Writer: Kay Ledbetter, 806-77-5608, firstname.lastname@example.org
Contacts: Dr. Curtis Adams, 940-552-9941, Curtis.email@example.com
Dr. Calvin Trostle, 806-746-6101, firstname.lastname@example.org
A team of scientists from Texas A&M AgriLife and the University of Florida are working to increase and stabilize guar production in the U.S. by testing integration of guar into existing wheat production in the Southern Plains.
The team is funded for the next four years to conduct this work by the U.S. Department of Agriculture’s “Sustainable Agroecosystems: Functions, Processes and Management” grant program.
Guar produces a seed containing galactomannan gum, which is used in many food and industrial applications as a lubricant, binder, thickener and hardener, among other uses.
“Most people don’t know it, but guar affects our lives every day,” said Dr. Curtis Adams, Texas A&M AgriLife Research crop physiologist in Vernon. “Guar gum is in many of the foods we eat, it’s in products we use in our homes, it’s used to extract oil and gas from the ground.”
In recent years, Adams said, demand for guar gum has increased substantially, and the U.S. is the world’s largest consumer. In 2011, the U.S. Department of Agriculture reported the U.S. imported $1.1 billion in guar.
Guar is a legume, which means its roots can associate with Rhizobium bacteria in the soil to convert atmospheric nitrogen into fertilizer for the plant and soil, he said. It’s adapted to the semi-arid conditions of Texas and is among the most drought-tolerant crop plants, with relatively low water use.
“Introducing legumes, especially well-adapted legumes like guar, into our cropping systems provides a potential opportunity to improve soil nitrogen fertility and reduce input costs,” said Dr. Calvin Trostle, Texas A&M AgriLife Extension Service agronomist in Lubbock.
“Despite high guar consumption and benefits the plant can provide in cropping systems, U.S. guar production is unstable and only amounts to a small fraction of the world’s guar supply,” Adams said. “We believe this represents missed economic and environmental opportunities.”
U.S. guar production is centered in the Southern Great Plains region of Texas, though acreage has remained low relative to major crops in the region due to a variety of factors.
“One reason U.S. guar production is low is that guar has typically not had the income potential of cotton, the dominant summer crop in this area,” Adams said. “A lack of crop insurance for guar is another reason, which may be attributed to the lack of development in the industry.”
When guar is grown here, it is usually in cotton systems, and then only when cotton prices are particularly low or as an emergency crop following failed cotton, he said.
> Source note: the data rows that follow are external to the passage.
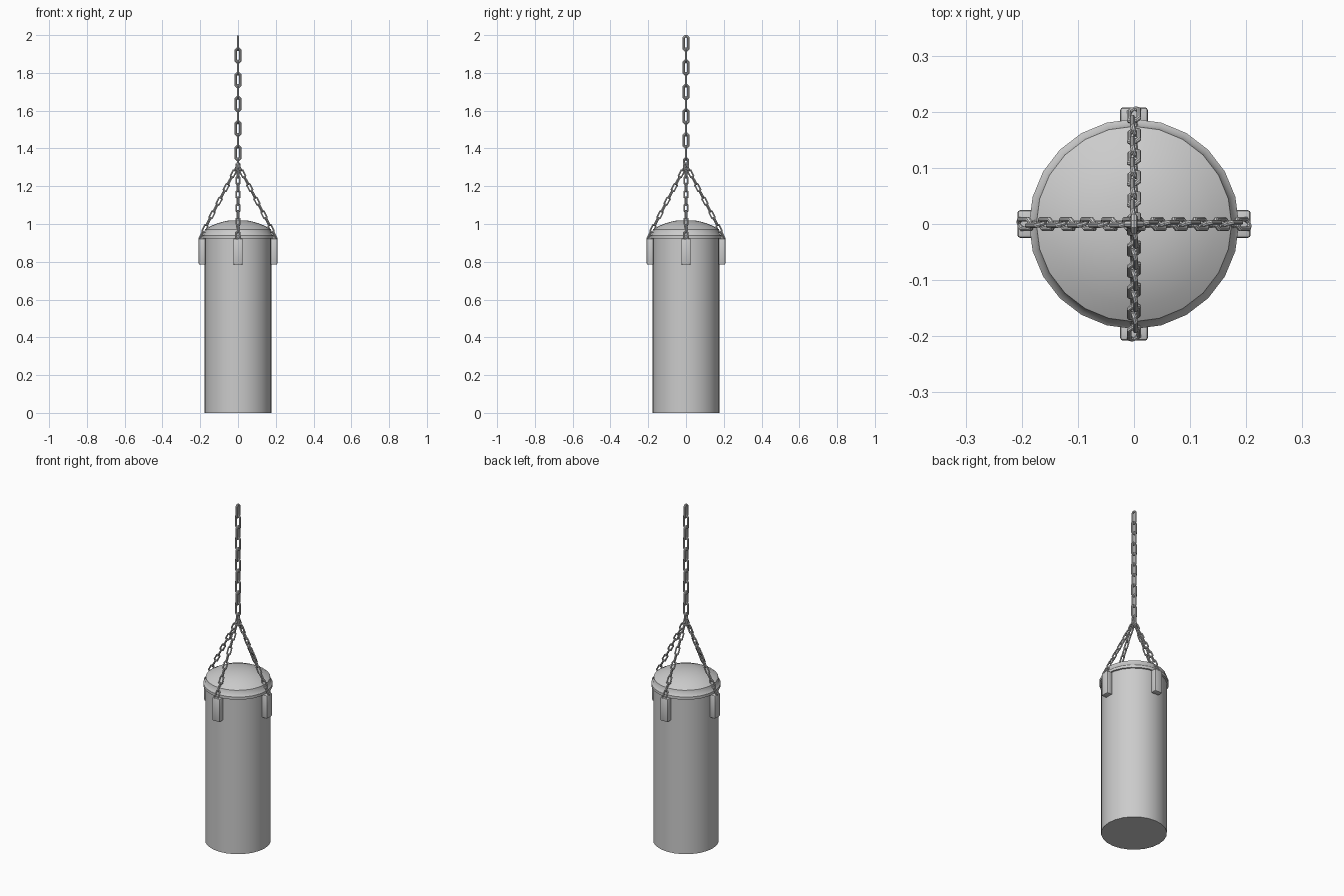
import bpy, bmesh, math
from mathutils import Vector, Matrix

if "Cube" in bpy.data.objects:
    bpy.data.objects.remove(bpy.data.objects["Cube"])

SIDES = 24


def lathe(name, profile):
    # Spin a (radius, z) profile around z
    bm = bmesh.new()
    vs = [bm.verts.new((r, 0, z)) for r, z in profile]
    edges = [bm.edges.new(p) for p in zip(vs, vs[1:])]
    bmesh.ops.spin(bm, geom=vs + edges, cent=(0, 0, 0), axis=(0, 0, 1),
                   angle=2 * math.pi, steps=SIDES)
    bmesh.ops.remove_doubles(bm, verts=bm.verts, dist=1e-4)
    bmesh.ops.recalc_face_normals(bm, faces=bm.faces)
    return finish(name, bm)


def finish(name, bm):
    me = bpy.data.meshes.new(name)
    bm.to_mesh(me)
    bm.free()
    ob = bpy.data.objects.new(name, me)
    bpy.context.collection.objects.link(ob)
    bpy.ops.object.select_all(action='DESELECT')
    bpy.context.view_layer.objects.active = ob
    ob.select_set(True)
    bpy.ops.object.shade_smooth_by_angle(angle=math.radians(40))
    return ob


def add_link(bm, matrix, length, width, wire):
    # One closed link: round wire swept along a chamfered rectangle in local xz
    a, b, c = width / 2 - wire, length / 2 - wire, width * 0.22
    path = [(a, b - c), (a - c, b), (c - a, b), (-a, b - c),
            (-a, c - b), (c - a, -b), (a - c, -b), (a, c - b)]
    rings = []
    for i, (x, z) in enumerate(path):
        p = Vector((x, 0, z))
        d1 = (p - Vector((path[i - 1][0], 0, path[i - 1][1]))).normalized()
        nx, nz = path[(i + 1) % 8]
        d2 = (Vector((nx, 0, nz)) - p).normalized()
        t = (d1 + d2).normalized()
        out = Vector((t.z, 0, -t.x))
        rings.append([bm.verts.new(matrix @ (p + wire * (out * math.cos(k * math.pi / 4)
                      + Vector((0, 1, 0)) * math.sin(k * math.pi / 4)))) for k in range(8)])
    faces = [bm.faces.new((rings[i][k], rings[i][(k + 1) % 8],
                           rings[(i + 1) % 8][(k + 1) % 8], rings[(i + 1) % 8][k]))
             for i in range(8) for k in range(8)]
    bmesh.ops.recalc_face_normals(bm, faces=faces)


def chain(name, start, end, count, length, width, wire, twist=0.0, side=(1, 0, 0)):
    # Links alternate by 90 degrees about the chain direction
    start, end = Vector(start), Vector(end)
    z = (end - start).normalized()
    y = z.cross(Vector(side)).normalized()
    x = y.cross(z)
    frame = Matrix((x, y, z)).transposed().to_4x4()
    bm = bmesh.new()
    for i in range(count):
        pos = start.lerp(end, i / (count - 1))
        turn = Matrix.Rotation(twist + (i % 2) * math.pi / 2, 4, 'Z')
        add_link(bm, Matrix.Translation(pos) @ frame @ turn, length, width, wire)
    return finish(name, bm)


# Bag body with closed bottom
lathe("bag_body", [(0, 0), (0.177, 0), (0.177, 0.93)])

# Domed lid with projecting rim
lathe("bag_lid", [(0.176, 0.922), (0.187, 0.922), (0.187, 0.938), (0.179, 0.946),
                  (0.174, 0.972), (0.145, 0.989), (0.105, 1.005), (0.06, 1.017), (0, 1.02)])

# Four strap tabs and the chains hooked to them
for i, part in enumerate(("right", "back", "left", "front")):
    ang = i * math.pi / 2
    d = Vector((math.cos(ang), math.sin(ang), 0))
    bm = bmesh.new()
    bmesh.ops.create_cube(bm, size=1, matrix=Matrix.Rotation(ang, 4, 'Z')
                          @ Matrix.Translation((0.19, 0, 0.854))
                          @ Matrix.Diagonal((0.036, 0.05, 0.138, 1)))
    bmesh.ops.bevel(bm, geom=bm.edges[:], offset=0.006, segments=2,
                    affect='EDGES', profile=0.5)
    finish("strap_" + part, bm)
    chain("strap_chain_" + part, d * 0.194 + Vector((0, 0, 0.94)),
          d * 0.006 + Vector((0, 0, 1.302)), 11, 0.054, 0.027, 0.0045,
          twist=0.3, side=(-d.y, d.x, 0))

# Main hanging chain, top link facing sideways
chain("main_chain", (0, 0, 1.957), (0, 0, 1.3765), 10, 0.086, 0.038, 0.0065,
      side=(0, 1, 0))

# Gathering link where the four chains meet
bm = bmesh.new()
add_link(bm, Matrix.Translation((0, 0, 1.318)) @ Matrix.Rotation(math.pi / 2, 4, 'Z'),
         0.072, 0.034, 0.006)
finish("gathering_link", bm)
“We expect competition with cotton to be an ongoing barrier to guar production for producers,” Adams said. “But, wheat cropping systems, which are left fallow in the summer, may provide another venue for guar.
“Integration of guar into wheat cropping systems has not been rigorously tested. But data gathered by our team showed that wheat planted immediately following guar had far higher productivity than wheat following three other summer crops, including cotton, sesame and sorghum.”
Trostle said the results of published studies on guar and wheat planting dates, water use and other relevant factors also suggest that the crops would complement each other in a combined cropping system.
“We hope this new USDA project will provide useful information on how and why guar should be integrated into wheat cropping systems, helping to boost and stabilize U.S. production of the crop,” Adams said.
Joining Adams and Trostle on the research team are Dr. Srini Ale, geospatial hydrologist, Dr. Seong Park, economist, and Dr. Paul DeLaune, environmental soil scientist, all with AgriLife Research in Vernon, as well as Drs. Gerrit Hoogenboom and Ken Boote, plant modelers from the University of Florida.
In the new project they will test various system management scenarios for integration of guar into wheat systems in Vernon and Lubbock, measuring and simulating impacts of the integration on crop, soil, water and economic factors.
The researchers will identify optimal cropping intensities to enhance productivity and soil nitrogen fertility. In doing so, they said they expect soil organic carbon and rates of microbial activity will increase in wheat-guar systems, an indication of potential improvements in soil health. DeLaune will work on this aspect of the project.
Another core aspect of the project is development of an original Decision Support System for Agrotechnology Transfer, or DSSAT, model for guar to aid in data extrapolation and decision support. Hoogenboom and Boote will be working on development of the DSSAT model, while Ale will be making simulations with the new model.
“Our model will be the first of its kind for guar and will help improve our understanding of guar and how best to utilize the crop,” Ale said. “We expect the model to be used by researchers and policy makers in guar production areas around the world.”
Park will be assessing economic outcomes of the project. The team expects that integrated wheat-guar systems will bring higher proceeds than continuous wheat.
“Ultimately, we want to make producers aware of potential benefits and challenges associated with integrating guar into wheat production systems, benefitting producers and increasing domestic guar production,” Adams said.